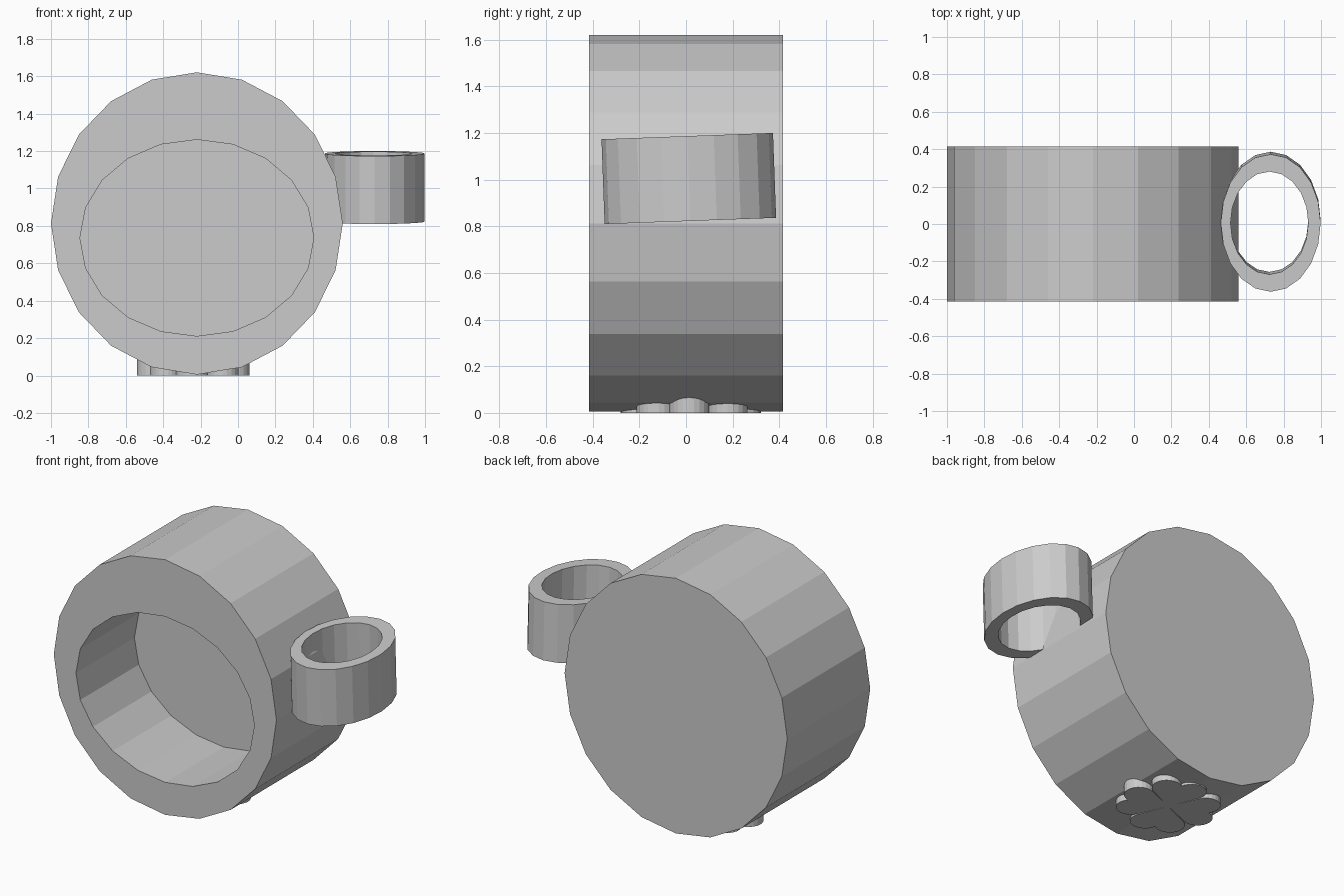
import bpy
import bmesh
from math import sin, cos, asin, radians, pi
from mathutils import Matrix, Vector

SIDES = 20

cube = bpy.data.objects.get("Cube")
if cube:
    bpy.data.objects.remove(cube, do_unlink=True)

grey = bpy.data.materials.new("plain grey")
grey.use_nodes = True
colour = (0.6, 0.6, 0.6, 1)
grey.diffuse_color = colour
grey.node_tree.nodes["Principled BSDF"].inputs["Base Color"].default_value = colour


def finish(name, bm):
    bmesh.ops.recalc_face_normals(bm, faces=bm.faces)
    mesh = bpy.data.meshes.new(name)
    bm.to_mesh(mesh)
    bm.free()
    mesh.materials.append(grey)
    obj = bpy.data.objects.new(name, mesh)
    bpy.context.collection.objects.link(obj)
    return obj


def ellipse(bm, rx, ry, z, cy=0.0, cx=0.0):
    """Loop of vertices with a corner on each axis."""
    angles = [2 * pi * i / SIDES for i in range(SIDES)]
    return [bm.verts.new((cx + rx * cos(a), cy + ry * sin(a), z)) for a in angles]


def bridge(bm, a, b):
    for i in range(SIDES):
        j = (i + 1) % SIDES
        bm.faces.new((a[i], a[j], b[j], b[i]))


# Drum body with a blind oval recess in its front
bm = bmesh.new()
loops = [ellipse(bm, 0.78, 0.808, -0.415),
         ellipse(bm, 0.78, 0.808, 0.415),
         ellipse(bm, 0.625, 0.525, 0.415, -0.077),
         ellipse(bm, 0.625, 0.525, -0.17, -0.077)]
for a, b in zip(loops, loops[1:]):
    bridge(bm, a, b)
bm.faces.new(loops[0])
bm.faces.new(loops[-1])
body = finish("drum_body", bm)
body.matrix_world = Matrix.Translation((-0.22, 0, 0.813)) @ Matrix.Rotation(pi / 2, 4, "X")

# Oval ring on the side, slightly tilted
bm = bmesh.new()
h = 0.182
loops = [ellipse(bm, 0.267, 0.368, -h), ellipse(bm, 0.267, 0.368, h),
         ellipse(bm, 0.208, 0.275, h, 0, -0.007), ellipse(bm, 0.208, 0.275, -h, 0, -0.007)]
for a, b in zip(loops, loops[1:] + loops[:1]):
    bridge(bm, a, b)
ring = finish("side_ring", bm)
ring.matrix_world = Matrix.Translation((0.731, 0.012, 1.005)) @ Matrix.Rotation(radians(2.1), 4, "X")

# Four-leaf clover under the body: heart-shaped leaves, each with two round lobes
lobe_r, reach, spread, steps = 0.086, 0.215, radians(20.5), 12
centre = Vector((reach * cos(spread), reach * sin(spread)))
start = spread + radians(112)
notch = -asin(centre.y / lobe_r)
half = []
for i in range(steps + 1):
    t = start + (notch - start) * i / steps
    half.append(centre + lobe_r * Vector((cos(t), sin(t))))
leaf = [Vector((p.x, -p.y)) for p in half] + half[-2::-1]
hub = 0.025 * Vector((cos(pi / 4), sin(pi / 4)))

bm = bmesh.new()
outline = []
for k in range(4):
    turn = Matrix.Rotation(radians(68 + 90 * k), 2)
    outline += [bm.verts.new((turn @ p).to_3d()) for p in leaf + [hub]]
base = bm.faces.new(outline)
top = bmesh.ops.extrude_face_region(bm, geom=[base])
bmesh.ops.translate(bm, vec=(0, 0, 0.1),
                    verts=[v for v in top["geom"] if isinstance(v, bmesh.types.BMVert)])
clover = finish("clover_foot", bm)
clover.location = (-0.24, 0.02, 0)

==================================================

**TASK INSTRUCTIONS**
Without the pictures, return each entry exactly as given.

**REPLY**
import bpy
import bmesh
from math import sin, cos, asin, radians, pi
from mathutils import Matrix, Vector

SIDES = 20

cube = bpy.data.objects.get("Cube")
if cube:
    bpy.data.objects.remove(cube, do_unlink=True)

grey = bpy.data.materials.new("plain grey")
grey.use_nodes = True
colour = (0.6, 0.6, 0.6, 1)
grey.diffuse_color = colour
grey.node_tree.nodes["Principled BSDF"].inputs["Base Color"].default_value = colour


def finish(name, bm):
    bmesh.ops.recalc_face_normals(bm, faces=bm.faces)
    mesh = bpy.data.meshes.new(name)
    bm.to_mesh(mesh)
    bm.free()
    mesh.materials.append(grey)
    obj = bpy.data.objects.new(name, mesh)
    bpy.context.collection.objects.link(obj)
    return obj


def ellipse(bm, rx, ry, z, cy=0.0, cx=0.0):
    """Loop of vertices with a corner on each axis."""
    angles = [2 * pi * i / SIDES for i in range(SIDES)]
    return [bm.verts.new((cx + rx * cos(a), cy + ry * sin(a), z)) for a in angles]


def bridge(bm, a, b):
    for i in range(SIDES):
        j = (i + 1) % SIDES
        bm.faces.new((a[i], a[j], b[j], b[i]))


# Drum body with a blind oval recess in its front
bm = bmesh.new()
loops = [ellipse(bm, 0.78, 0.808, -0.415),
         ellipse(bm, 0.78, 0.808, 0.415),
         ellipse(bm, 0.625, 0.525, 0.415, -0.077),
         ellipse(bm, 0.625, 0.525, -0.17, -0.077)]
for a, b in zip(loops, loops[1:]):
    bridge(bm, a, b)
bm.faces.new(loops[0])
bm.faces.new(loops[-1])
body = finish("drum_body", bm)
body.matrix_world = Matrix.Translation((-0.22, 0, 0.813)) @ Matrix.Rotation(pi / 2, 4, "X")

# Oval ring on the side, slightly tilted
bm = bmesh.new()
h = 0.182
loops = [ellipse(bm, 0.267, 0.368, -h), ellipse(bm, 0.267, 0.368, h),
         ellipse(bm, 0.208, 0.275, h, 0, -0.007), ellipse(bm, 0.208, 0.275, -h, 0, -0.007)]
for a, b in zip(loops, loops[1:] + loops[:1]):
    bridge(bm, a, b)
ring = finish("side_ring", bm)
ring.matrix_world = Matrix.Translation((0.731, 0.012, 1.005)) @ Matrix.Rotation(radians(2.1), 4, "X")

# Four-leaf clover under the body: heart-shaped leaves, each with two round lobes
lobe_r, reach, spread, steps = 0.086, 0.215, radians(20.5), 12
centre = Vector((reach * cos(spread), reach * sin(spread)))
start = spread + radians(112)
notch = -asin(centre.y / lobe_r)
half = []
for i in range(steps + 1):
    t = start + (notch - start) * i / steps
    half.append(centre + lobe_r * Vector((cos(t), sin(t))))
leaf = [Vector((p.x, -p.y)) for p in half] + half[-2::-1]
hub = 0.025 * Vector((cos(pi / 4), sin(pi / 4)))

bm = bmesh.new()
outline = []
for k in range(4):
    turn = Matrix.Rotation(radians(68 + 90 * k), 2)
    outline += [bm.verts.new((turn @ p).to_3d()) for p in leaf + [hub]]
base = bm.faces.new(outline)
top = bmesh.ops.extrude_face_region(bm, geom=[base])
bmesh.ops.translate(bm, vec=(0, 0, 0.1),
                    verts=[v for v in top["geom"] if isinstance(v, bmesh.types.BMVert)])
clover = finish("clover_foot", bm)
clover.location = (-0.24, 0.02, 0)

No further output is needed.